Aim of the task. Down to the final line, print the records below exactly and without pictures.

-- -- --

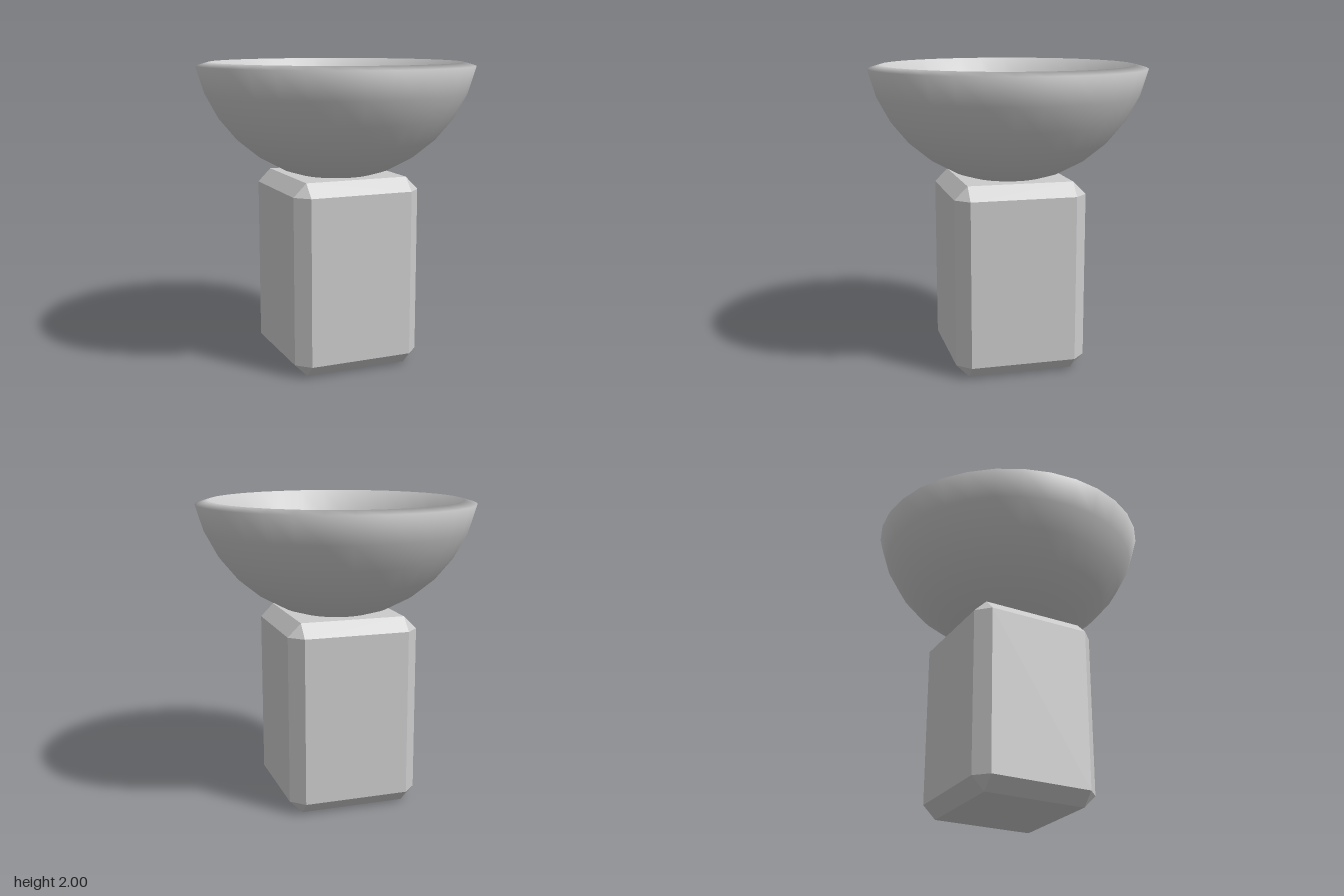
import * as THREE from 'three';
import { ConvexGeometry } from 'three/addons/geometries/ConvexGeometry.js';

// Box with every edge cut at 45 degrees
function chamferedBox(halfX, halfY, halfZ, cut) {
  const points = [];
  for (const x of [-1, 1]) for (const y of [-1, 1]) for (const z of [-1, 1]) {
    for (let axis = 0; axis < 3; axis++) {
      const p = [halfX - cut, halfY - cut, halfZ - cut];
      p[axis] += cut;
      points.push(new THREE.Vector3(x * p[0], y * p[1], z * p[2]));
    }
  }
  return new ConvexGeometry(points);
}

// Lower part of a sphere, as profile points from the pole to the rim
function sphereArc(radius, centerY) {
  const points = [];
  for (let i = 0; i <= 7; i++) {
    const a = i * Math.PI / 16;
    points.push(new THREE.Vector2(radius * Math.sin(a), centerY - radius * Math.cos(a)));
  }
  return points;
}

export function createModel() {
  const model = new THREE.Group();

  // Faceted block that carries the bowl
  const height = 1.265;
  const pedestal = new THREE.Mesh(
    chamferedBox(0.432, height / 2, 0.432, 0.086),
    new THREE.MeshStandardMaterial({ color: 0xcccccc, flatShading: true })
  );
  pedestal.name = 'pedestal';
  pedestal.position.y = height / 2;
  model.add(pedestal);

  // Thick-walled bowl: up the outside, over the rim, down the inside
  const profile = [...sphereArc(0.93, 2.156), ...sphereArc(0.845, 2.163).reverse()];
  const bowl = new THREE.Mesh(
    new THREE.LatheGeometry(profile, 32),
    new THREE.MeshStandardMaterial({ color: 0xcccccc })
  );
  bowl.name = 'bowl';
  model.add(bowl);

  return model;
}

-- -- --

Answer box.
import * as THREE from 'three';
import { ConvexGeometry } from 'three/addons/geometries/ConvexGeometry.js';

// Box with every edge cut at 45 degrees
function chamferedBox(halfX, halfY, halfZ, cut) {
  const points = [];
  for (const x of [-1, 1]) for (const y of [-1, 1]) for (const z of [-1, 1]) {
    for (let axis = 0; axis < 3; axis++) {
      const p = [halfX - cut, halfY - cut, halfZ - cut];
      p[axis] += cut;
      points.push(new THREE.Vector3(x * p[0], y * p[1], z * p[2]));
    }
  }
  return new ConvexGeometry(points);
}

// Lower part of a sphere, as profile points from the pole to the rim
function sphereArc(radius, centerY) {
  const points = [];
  for (let i = 0; i <= 7; i++) {
    const a = i * Math.PI / 16;
    points.push(new THREE.Vector2(radius * Math.sin(a), centerY - radius * Math.cos(a)));
  }
  return points;
}

export function createModel() {
  const model = new THREE.Group();

  // Faceted block that carries the bowl
  const height = 1.265;
  const pedestal = new THREE.Mesh(
    chamferedBox(0.432, height / 2, 0.432, 0.086),
    new THREE.MeshStandardMaterial({ color: 0xcccccc, flatShading: true })
  );
  pedestal.name = 'pedestal';
  pedestal.position.y = height / 2;
  model.add(pedestal);

  // Thick-walled bowl: up the outside, over the rim, down the inside
  const profile = [...sphereArc(0.93, 2.156), ...sphereArc(0.845, 2.163).reverse()];
  const bowl = new THREE.Mesh(
    new THREE.LatheGeometry(profile, 32),
    new THREE.MeshStandardMaterial({ color: 0xcccccc })
  );
  bowl.name = 'bowl';
  model.add(bowl);

  return model;
}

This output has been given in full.